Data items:
BEGIN
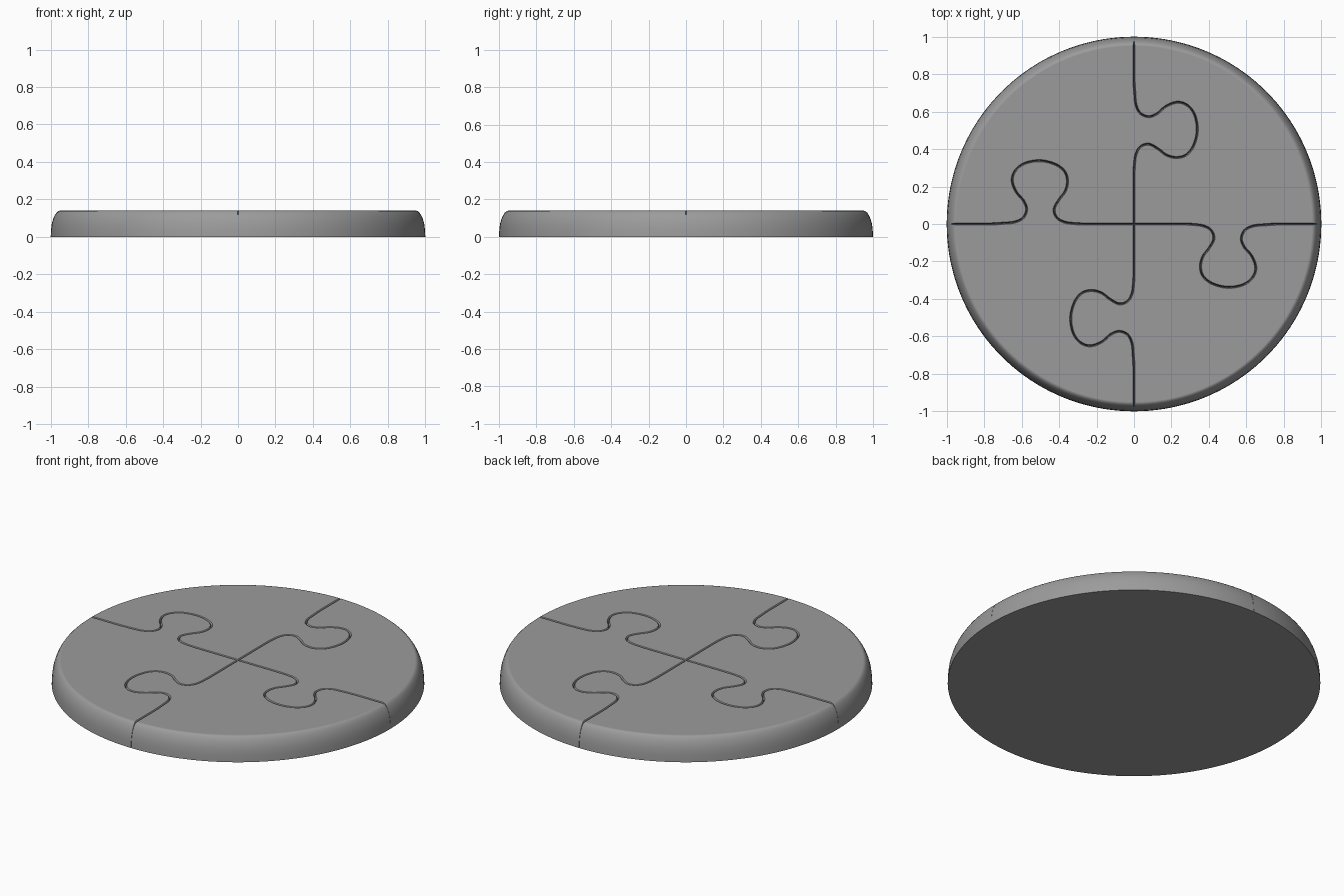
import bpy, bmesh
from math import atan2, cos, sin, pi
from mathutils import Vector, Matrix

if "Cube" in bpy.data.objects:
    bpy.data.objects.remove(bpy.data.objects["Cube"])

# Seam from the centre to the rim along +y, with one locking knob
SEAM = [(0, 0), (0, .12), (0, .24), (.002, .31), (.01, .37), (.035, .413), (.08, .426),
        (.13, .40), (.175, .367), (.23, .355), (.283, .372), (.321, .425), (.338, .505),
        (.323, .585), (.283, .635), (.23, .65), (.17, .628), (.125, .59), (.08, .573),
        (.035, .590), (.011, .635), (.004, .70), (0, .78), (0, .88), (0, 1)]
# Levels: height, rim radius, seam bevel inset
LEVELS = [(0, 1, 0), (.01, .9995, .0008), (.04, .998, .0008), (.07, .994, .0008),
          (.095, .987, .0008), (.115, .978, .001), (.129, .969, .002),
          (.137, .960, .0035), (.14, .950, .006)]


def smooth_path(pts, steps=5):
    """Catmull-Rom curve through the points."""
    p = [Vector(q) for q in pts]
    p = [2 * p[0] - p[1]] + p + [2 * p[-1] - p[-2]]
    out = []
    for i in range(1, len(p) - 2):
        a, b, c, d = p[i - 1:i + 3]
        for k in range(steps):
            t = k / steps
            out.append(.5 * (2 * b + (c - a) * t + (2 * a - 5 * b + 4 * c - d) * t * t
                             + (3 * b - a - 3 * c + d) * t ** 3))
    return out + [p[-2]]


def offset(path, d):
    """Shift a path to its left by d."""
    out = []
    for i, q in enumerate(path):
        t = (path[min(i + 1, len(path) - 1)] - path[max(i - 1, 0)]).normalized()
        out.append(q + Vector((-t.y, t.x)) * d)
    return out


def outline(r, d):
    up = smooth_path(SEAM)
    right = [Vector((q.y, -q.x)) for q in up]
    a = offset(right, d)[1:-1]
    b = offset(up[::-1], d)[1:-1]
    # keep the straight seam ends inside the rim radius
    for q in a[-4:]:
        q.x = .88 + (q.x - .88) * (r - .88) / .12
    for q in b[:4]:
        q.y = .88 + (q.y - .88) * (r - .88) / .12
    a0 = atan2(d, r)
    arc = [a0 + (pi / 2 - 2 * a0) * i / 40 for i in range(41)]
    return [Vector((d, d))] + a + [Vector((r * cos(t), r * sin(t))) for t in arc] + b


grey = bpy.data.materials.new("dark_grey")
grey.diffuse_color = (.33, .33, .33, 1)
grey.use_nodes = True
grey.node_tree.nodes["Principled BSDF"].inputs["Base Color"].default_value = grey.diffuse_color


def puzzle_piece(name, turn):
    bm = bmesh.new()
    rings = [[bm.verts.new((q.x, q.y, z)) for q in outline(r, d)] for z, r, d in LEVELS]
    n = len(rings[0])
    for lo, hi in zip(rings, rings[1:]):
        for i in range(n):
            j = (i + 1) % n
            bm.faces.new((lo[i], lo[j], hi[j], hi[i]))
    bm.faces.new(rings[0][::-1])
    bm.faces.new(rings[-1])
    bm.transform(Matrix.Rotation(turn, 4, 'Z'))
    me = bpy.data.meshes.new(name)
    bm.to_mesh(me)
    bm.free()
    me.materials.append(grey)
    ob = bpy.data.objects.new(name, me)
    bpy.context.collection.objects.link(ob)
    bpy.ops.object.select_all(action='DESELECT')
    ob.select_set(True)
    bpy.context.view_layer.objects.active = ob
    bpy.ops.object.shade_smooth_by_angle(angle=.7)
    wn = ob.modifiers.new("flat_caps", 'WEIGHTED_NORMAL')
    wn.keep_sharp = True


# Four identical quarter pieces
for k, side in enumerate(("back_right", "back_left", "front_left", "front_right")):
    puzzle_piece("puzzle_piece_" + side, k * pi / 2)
END
Task brief: Give back the data verbatim. The pictures are not part of the copy.

Solution to this exercise:
import bpy, bmesh
from math import atan2, cos, sin, pi
from mathutils import Vector, Matrix

if "Cube" in bpy.data.objects:
    bpy.data.objects.remove(bpy.data.objects["Cube"])

# Seam from the centre to the rim along +y, with one locking knob
SEAM = [(0, 0), (0, .12), (0, .24), (.002, .31), (.01, .37), (.035, .413), (.08, .426),
        (.13, .40), (.175, .367), (.23, .355), (.283, .372), (.321, .425), (.338, .505),
        (.323, .585), (.283, .635), (.23, .65), (.17, .628), (.125, .59), (.08, .573),
        (.035, .590), (.011, .635), (.004, .70), (0, .78), (0, .88), (0, 1)]
# Levels: height, rim radius, seam bevel inset
LEVELS = [(0, 1, 0), (.01, .9995, .0008), (.04, .998, .0008), (.07, .994, .0008),
          (.095, .987, .0008), (.115, .978, .001), (.129, .969, .002),
          (.137, .960, .0035), (.14, .950, .006)]


def smooth_path(pts, steps=5):
    """Catmull-Rom curve through the points."""
    p = [Vector(q) for q in pts]
    p = [2 * p[0] - p[1]] + p + [2 * p[-1] - p[-2]]
    out = []
    for i in range(1, len(p) - 2):
        a, b, c, d = p[i - 1:i + 3]
        for k in range(steps):
            t = k / steps
            out.append(.5 * (2 * b + (c - a) * t + (2 * a - 5 * b + 4 * c - d) * t * t
                             + (3 * b - a - 3 * c + d) * t ** 3))
    return out + [p[-2]]


def offset(path, d):
    """Shift a path to its left by d."""
    out = []
    for i, q in enumerate(path):
        t = (path[min(i + 1, len(path) - 1)] - path[max(i - 1, 0)]).normalized()
        out.append(q + Vector((-t.y, t.x)) * d)
    return out


def outline(r, d):
    up = smooth_path(SEAM)
    right = [Vector((q.y, -q.x)) for q in up]
    a = offset(right, d)[1:-1]
    b = offset(up[::-1], d)[1:-1]
    # keep the straight seam ends inside the rim radius
    for q in a[-4:]:
        q.x = .88 + (q.x - .88) * (r - .88) / .12
    for q in b[:4]:
        q.y = .88 + (q.y - .88) * (r - .88) / .12
    a0 = atan2(d, r)
    arc = [a0 + (pi / 2 - 2 * a0) * i / 40 for i in range(41)]
    return [Vector((d, d))] + a + [Vector((r * cos(t), r * sin(t))) for t in arc] + b


grey = bpy.data.materials.new("dark_grey")
grey.diffuse_color = (.33, .33, .33, 1)
grey.use_nodes = True
grey.node_tree.nodes["Principled BSDF"].inputs["Base Color"].default_value = grey.diffuse_color


def puzzle_piece(name, turn):
    bm = bmesh.new()
    rings = [[bm.verts.new((q.x, q.y, z)) for q in outline(r, d)] for z, r, d in LEVELS]
    n = len(rings[0])
    for lo, hi in zip(rings, rings[1:]):
        for i in range(n):
            j = (i + 1) % n
            bm.faces.new((lo[i], lo[j], hi[j], hi[i]))
    bm.faces.new(rings[0][::-1])
    bm.faces.new(rings[-1])
    bm.transform(Matrix.Rotation(turn, 4, 'Z'))
    me = bpy.data.meshes.new(name)
    bm.to_mesh(me)
    bm.free()
    me.materials.append(grey)
    ob = bpy.data.objects.new(name, me)
    bpy.context.collection.objects.link(ob)
    bpy.ops.object.select_all(action='DESELECT')
    ob.select_set(True)
    bpy.context.view_layer.objects.active = ob
    bpy.ops.object.shade_smooth_by_angle(angle=.7)
    wn = ob.modifiers.new("flat_caps", 'WEIGHTED_NORMAL')
    wn.keep_sharp = True


# Four identical quarter pieces
for k, side in enumerate(("back_right", "back_left", "front_left", "front_right")):
    puzzle_piece("puzzle_piece_" + side, k * pi / 2)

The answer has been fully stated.